BEGIN Provided material

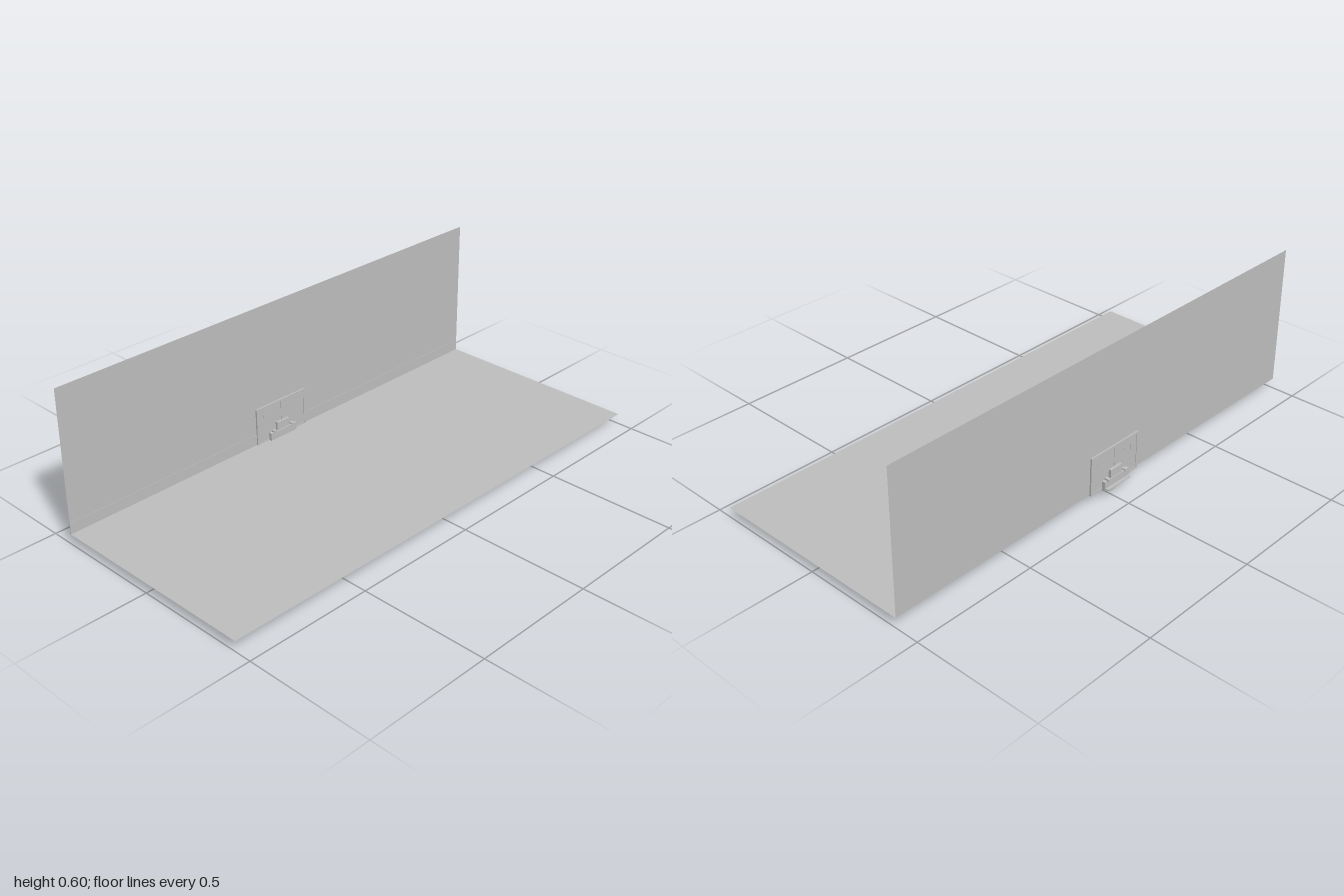
import * as THREE from 'three';

const grey = new THREE.MeshStandardMaterial({ color: 0xc0c0c0 });
grey.name = 'plain grey';
grey.side = THREE.DoubleSide;

const CX = -0.025; // centre of the small fixture
const WALL_Z = -0.405;

export function createModel() {
  const model = new THREE.Group();

  const add = (parent, name, geometry, x, y, z) => {
    const mesh = new THREE.Mesh(geometry, grey);
    mesh.name = name;
    mesh.position.set(x, y, z);
    parent.add(mesh);
    return mesh;
  };
  // Box given by its limits on each axis
  const box = (parent, name, x0, x1, y0, y1, z0, z1) =>
    add(parent, name, new THREE.BoxGeometry(x1 - x0, y1 - y0, z1 - z0),
      (x0 + x1) / 2, (y0 + y1) / 2, (z0 + z1) / 2);

  // Large flat floor and upright wall
  const floor = add(model, 'floor', new THREE.PlaneGeometry(2, 0.84), 0, 0.04, 0.015);
  floor.rotation.x = -Math.PI / 2;
  add(model, 'wall', new THREE.PlaneGeometry(2, 0.558), 0, 0.319, WALL_Z);
  box(model, 'skirtingStrip', -1, 0.96, 0.04, 0.084, WALL_Z, WALL_Z + 0.0015);

  // Framed board that passes through the wall
  const fixture = new THREE.Group();
  fixture.name = 'fixture';
  fixture.position.set(CX, 0, WALL_Z);
  model.add(fixture);

  const outline = new THREE.Shape([
    [-0.125, 0.036], [0.125, 0.036], [0.125, 0.19], [-0.125, 0.19],
  ].map(([x, y]) => new THREE.Vector2(x, y)));
  outline.holes.push(new THREE.Path([
    [-0.117, 0.044], [-0.117, 0.182], [0.117, 0.182], [0.117, 0.044],
  ].map(([x, y]) => new THREE.Vector2(x, y))));
  add(fixture, 'boardFrame',
    new THREE.ExtrudeGeometry(outline, { depth: 0.013, bevelEnabled: false }), 0, 0, -0.0065);
  box(fixture, 'board', -0.118, 0.118, 0.043, 0.183, -0.0045, 0.0045);
  box(fixture, 'boardDivider', -0.002, 0.002, 0.1, 0.183, -0.006, 0.006);
  box(fixture, 'boardSlot', -0.092, -0.086, 0.13, 0.155, -0.006, 0.006);

  // Round studs on both faces of the board
  for (const x of [-0.055, 0.055, 0.09]) {
    const stud = add(fixture, 'stud', new THREE.CylinderGeometry(0.003, 0.003, 0.013, 8), x, 0.15, 0);
    stud.rotation.x = Math.PI / 2;
  }

  // Stepped housing, front and back
  box(fixture, 'upperHousing', -0.03, 0.03, 0.04, 0.103, -0.015, 0.014);
  box(fixture, 'lowerHousing', -0.065, 0.065, 0.036, 0.07, -0.018, 0.018);
  box(fixture, 'baseTray', -0.06, 0.06, 0.038, 0.042, -0.03, 0.016);
  for (const side of [-1, 1]) {
    box(fixture, 'sideClip', side * 0.045 - 0.006, side * 0.045 + 0.006, 0.066, 0.076, -0.022, 0.019);
  }

  // Narrow stepped foot below the floor
  box(fixture, 'footPlate', -0.032, 0.032, 0.03, 0.038, -0.011, 0.011);
  box(fixture, 'footBlock', -0.03, 0.03, 0.02, 0.03, -0.004, 0.004);
  box(fixture, 'footStem', -0.02, 0.02, 0.004, 0.02, -0.002, 0.002);
  const bar = add(fixture, 'footBar', new THREE.CylinderGeometry(0.005, 0.005, 0.05, 4), 0, 0.015, 0);
  bar.rotation.z = Math.PI / 2;
  box(fixture, 'footTip', -0.012, 0.012, 0, 0.006, -0.0015, 0.0015);

  return model;
}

END Provided material

◆ **Task directions**: The lines running from the beginning of the listing above through the line that holds "const fixture = new THREE.Group();" are to be duplicated exactly, both ends kept, pictures omitted.

◆ **Written reply**:
import * as THREE from 'three';

const grey = new THREE.MeshStandardMaterial({ color: 0xc0c0c0 });
grey.name = 'plain grey';
grey.side = THREE.DoubleSide;

const CX = -0.025; // centre of the small fixture
const WALL_Z = -0.405;

export function createModel() {
  const model = new THREE.Group();

  const add = (parent, name, geometry, x, y, z) => {
    const mesh = new THREE.Mesh(geometry, grey);
    mesh.name = name;
    mesh.position.set(x, y, z);
    parent.add(mesh);
    return mesh;
  };
  // Box given by its limits on each axis
  const box = (parent, name, x0, x1, y0, y1, z0, z1) =>
    add(parent, name, new THREE.BoxGeometry(x1 - x0, y1 - y0, z1 - z0),
      (x0 + x1) / 2, (y0 + y1) / 2, (z0 + z1) / 2);

  // Large flat floor and upright wall
  const floor = add(model, 'floor', new THREE.PlaneGeometry(2, 0.84), 0, 0.04, 0.015);
  floor.rotation.x = -Math.PI / 2;
  add(model, 'wall', new THREE.PlaneGeometry(2, 0.558), 0, 0.319, WALL_Z);
  box(model, 'skirtingStrip', -1, 0.96, 0.04, 0.084, WALL_Z, WALL_Z + 0.0015);

  // Framed board that passes through the wall
  const fixture = new THREE.Group();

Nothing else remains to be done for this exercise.